Month: February 2017

Sweet potato as a source of greens

Posted on

img_9539

That mound of green is one of our current success stories in the garden, but not in the way we expected.

It’s sweet potato, and it’s the best example of my pivot from temperate to sub-tropical plants, matching the shift in Sydney’s climate. It isn’t eaten by slugs, snails, caterpillars or other bugs. It’s not affected by powdery mildew, rusts or other fungal diseases. It’s not even slightly stressed by 40deg heat.

Last season, however, it completely failed to provide edible tubers. Doh ūüė¶

And then I saw on Gardening Australia that sweet potato leaves are edible. Eureka!

They’re treated like spinach leaves, steamed, fried or saut√©ed. They’re delicious, and we use them in salads, as a green alongside meat, or in stir-fries.

They’ve become all our all-year, all-weather source of greens. But let’s hope that this season they also give us actual sweet potatoes!

Weedy resources from the Department of Agriculture

Posted on

Whether you’re in the city or the country, you have to wage a constant war on weeds. Many are hard to kill, some are poisonous.
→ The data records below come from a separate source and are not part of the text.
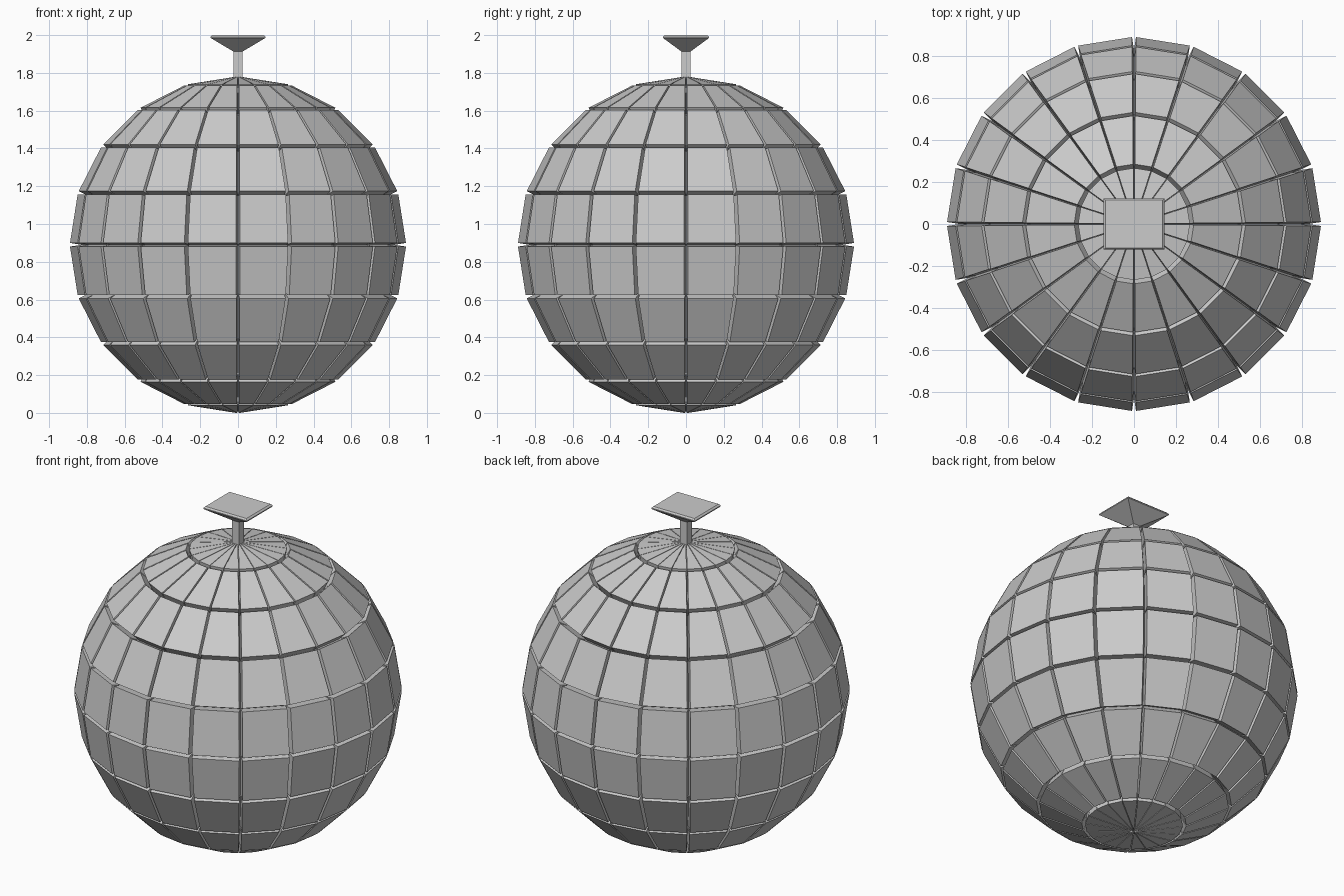
import bpy
import bmesh

old = bpy.data.objects.get("Cube")
if old:
    bpy.data.objects.remove(old, do_unlink=True)

RADIUS, TILE, CENTER = 0.829, 0.062, 0.89

# One grey finish for everything
grey = bpy.data.materials.new("mirror_grey")
grey.use_nodes = True
colour = (0.6, 0.6, 0.6, 1)
grey.diffuse_color = colour
grey.node_tree.nodes["Principled BSDF"].inputs["Base Color"].default_value = colour


def finish(bm, name, z=0):
    mesh = bpy.data.meshes.new(name)
    bm.to_mesh(mesh)
    bm.free()
    mesh.materials.append(grey)
    obj = bpy.data.objects.new(name, mesh)
    obj.location.z = z
    bpy.context.collection.objects.link(obj)
    return obj


def stacked(name, sections):
    """Solid through rectangles given as (half x, half y, z)."""
    bm = bmesh.new()
    rings = [[bm.verts.new((sx * hx, sy * hy, z))
              for sx, sy in ((-1, -1), (1, -1), (1, 1), (-1, 1))]
             for hx, hy, z in sections]
    for low, high in zip(rings, rings[1:]):
        for i in range(4):
            j = (i + 1) % 4
            bm.faces.new((low[i], low[j], high[j], high[i]))
    bm.faces.new(rings[0][::-1])
    bm.faces.new(rings[-1])
    return finish(bm, name)


# Ball: every facet pushed straight out so that V-shaped grooves open between tiles
bm = bmesh.new()
bmesh.ops.create_uvsphere(bm, u_segments=20, v_segments=10, radius=RADIUS)
bm.normal_update()
tiles = bmesh.ops.extrude_discrete_faces(bm, faces=bm.faces[:])["faces"]
bm.normal_update()
for tile in tiles:
    push = tile.normal * TILE
    for vert in tile.verts:
        vert.co += push
bm.normal_update()
finish(bm, "tiled_ball", CENTER)

# Square stem and flared mounting plate
stacked("hanger_stem", [(0.024, 0.024, 1.72), (0.024, 0.024, 1.92)])
stacked("mounting_plate", [(0.024, 0.024, 1.913), (0.145, 0.122, 1.985),
                           (0.145, 0.122, 1.991), (0.136, 0.114, 2.0)])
Others, however, are hard to identify. And if you don’t know what it is, how do you know whether to pull it out (and how)?

When down at the recent Small Farm Field Day, I visited the stand manned by the Department of Agriculture. They pointed me to an excellent phone app, called NSW WeedWise.

This contains a comprehensive collection of weeds, including photos and descriptions. It also indicates how serious a weed is, and whether you’re required to destroy it.

A lot of the weeds I already knew about, but I was pleased to learn about Moth vine. This looks quite like choko, and it’s growing on the back fence of the convent.

Far from being edible, however, it has sap that’s poisonous, and it spreads itself liberally when the seed pod bursts open.

Another day, another weed. Download the app from the Apple Store or Google Play.

img_6116
One of the many weeds listed in the NSW WeedWise app.

Drying our own (uncommon) herbs

Posted on

Dried herbs are a pantry staple, used in everything from roasts to pasta sauces. While they’re easily obtainable in every supermarket, it’s nice to make your own.

Particularly when you’re drying herbs that simple can’t be found in shops.

img_5445
On the left, a jar packed full of dried pineapple sage; on the right, normal sage

Pineapple sage, apart from being loved by bees, makes a delicious tea. Infuse¬†a teaspoon’s worth of herbs for 5mins, and then drink with delight.

img_5333
Dried branches of lemon-scented tea tree

Lemon-scented tea tree (leptospermum peteronii) has a lovely lemony taste, as the name would suggest. Distinctly different from a lemon, the dried herb can nonetheless be used as a replacement for lemon in soups, etc.

img_9814
The tea tree leaves, plucked and ready to store

All of these herbs were dried in our cool cupboard, and the biggest effort is plucking off the leaves to store them.

What herbs are you drying from out of your garden?